• Manage an IoT prototyping and development project throughout the development lifecycle.
Lesson 1: Planning an IoT Implementation
Lesson 2: Constructing and Programming an IoT Device
Lesson 3: Communicating with an IoT Device
Lesson 4: Processing IoT Data
Lesson 5: Managing Risks on IoT Projects
Lesson 6: Undertaking an IoT Project
What is the Internet of Things? It’s not just about connected consumer devices like wearables and smart thermostats. As IoT evolves into much larger-scale business applications in the world of healthcare, manufacturing, and nearly every other industry imaginable, the need for a general understanding of the technologies, tools, and methods that are part of IoT is greater than ever. Certified Internet of Things Practitioner (CIoTP) is a comprehensive certification designed to validate that individuals in a wide variety of job functions have a foundational knowledge of the important concepts and components that are part of an IoT ecosystem.
The blended training methodology coupled with practical hands-on experience with highly equipped classroom infrastructure and the best of internationally certified trainers makes us unique.
Calicut, Kochi, Mangalore, Kottakkal, and Trivandrum.
We designed courses that serve the ongoing demands in the industry. With our certifications, thousands of students reached their destinations in cybersecurity careers.

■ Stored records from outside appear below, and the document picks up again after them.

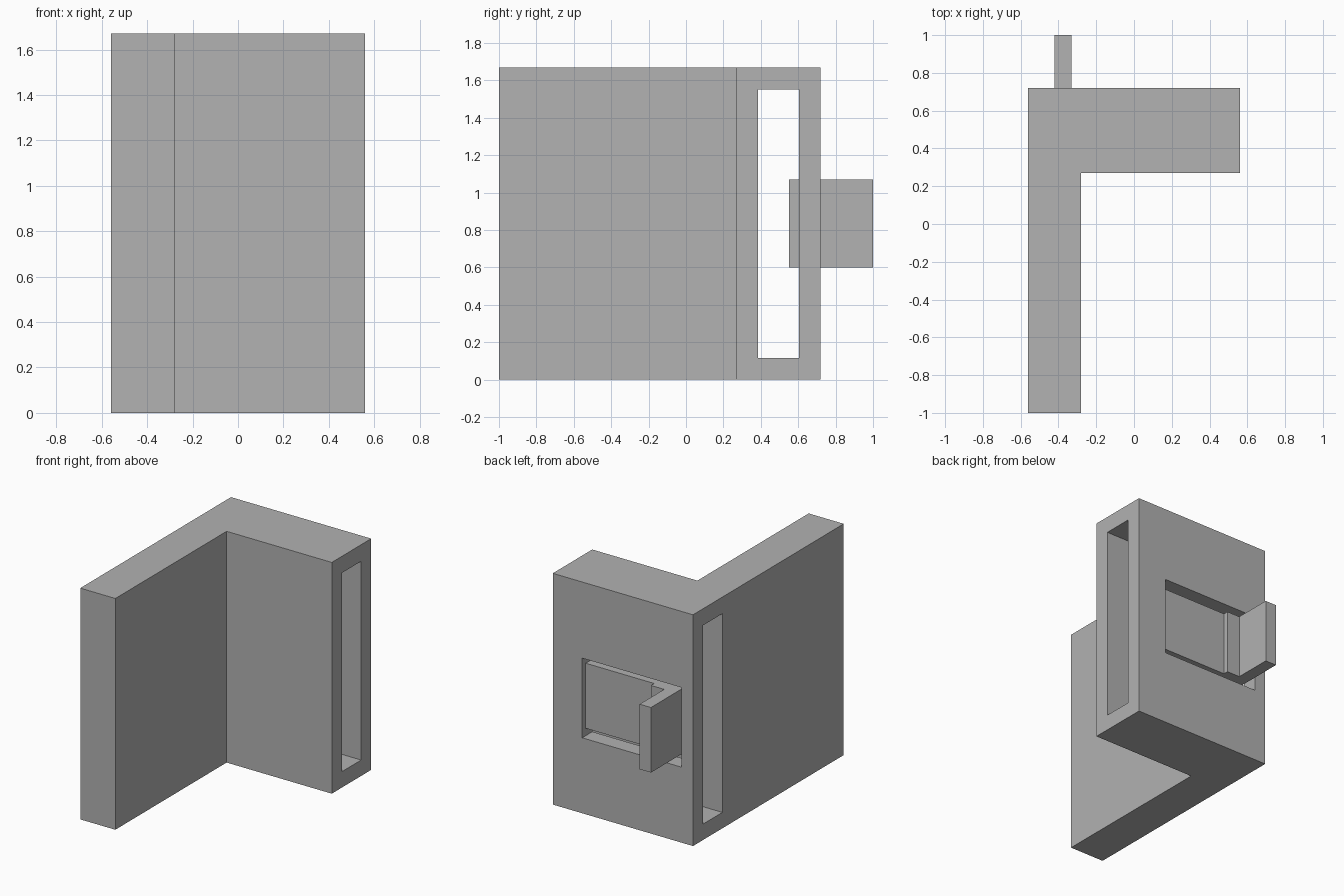
import bpy
import bmesh

cube = bpy.data.objects.get("Cube")
if cube:
    bpy.data.objects.remove(cube, do_unlink=True)

grey = bpy.data.materials.new("plain grey")
grey.use_nodes = True
colour = (0.445, 0.445, 0.445, 1)
grey.diffuse_color = colour
grey.node_tree.nodes["Principled BSDF"].inputs["Base Color"].default_value = colour


def prism(name, outline, bottom, top):
    """Extrude a plan outline (x, y) upwards from bottom to top."""
    bm = bmesh.new()
    face = bm.faces.new([bm.verts.new((x, y, bottom)) for x, y in outline])
    result = bmesh.ops.extrude_face_region(bm, geom=[face])
    raised = [v for v in result["geom"] if isinstance(v, bmesh.types.BMVert)]
    bmesh.ops.translate(bm, verts=raised, vec=(0, 0, top - bottom))
    bmesh.ops.recalc_face_normals(bm, faces=bm.faces)
    mesh = bpy.data.meshes.new(name)
    bm.to_mesh(mesh)
    bm.free()
    mesh.materials.append(grey)
    obj = bpy.data.objects.new(name, mesh)
    bpy.context.collection.objects.link(obj)
    return obj


def rectangle(x0, x1, y0, y1):
    return [(x0, y0), (x1, y0), (x1, y1), (x0, y1)]


def cut(target, cutter):
    """Subtract the cutter, then discard it."""
    cutter.hide_render = True
    mod = target.modifiers.new("cut", 'BOOLEAN')
    mod.operation = 'DIFFERENCE'
    mod.solver = 'EXACT'
    mod.object = cutter
    bpy.context.view_layer.objects.active = target
    bpy.ops.object.modifier_apply(modifier=mod.name)
    bpy.data.objects.remove(cutter, do_unlink=True)


# L-shaped housing: thick back block and long side wall
left, right, back = -0.56, 0.56, 0.72
housing = prism("housing", [(left, -1), (-0.28, -1), (-0.28, 0.27),
                            (right, 0.27), (right, back), (left, back)], 0, 1.67)

# Tall slot passing sideways through the block
cut(housing, prism("slot_cutter", rectangle(-1, 1, 0.385, 0.605), 0.115, 1.55))

# Window in the back face, opening into the slot
cut(housing, prism("window_cutter", rectangle(-0.47, 0.325, 0.5, 0.9), 0.545, 1.12))

# Sliding latch: plate, raised step and projecting handle in one outline
prism("sliding_latch", [(-0.42, 0.55), (0.323, 0.55), (0.323, 0.683),
                        (-0.225, 0.683), (-0.225, back), (-0.33, back),
                        (-0.33, 1), (-0.42, 1)], 0.60, 1.07)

You just need to have knowledge of the general operations of computers. Once you finish the course, a lot of hands-on practice would make one a good Hacker. if you know the basics of computer networks. Else, we recommend you do the 6-day version, where the first day is spent in understanding the network and operating system fundamentals.
Definitely you can. We provide online training with flexible schedules.
The exponential convergence of Telecommunication made the industry verticles to shift the Human – Machine integrations and thus turned the threat landscape extended. There are unfilled openings in Health care, financial sectors like banks and other firms, manufacturing companies, aeronautical spaces, maritime industries, etc..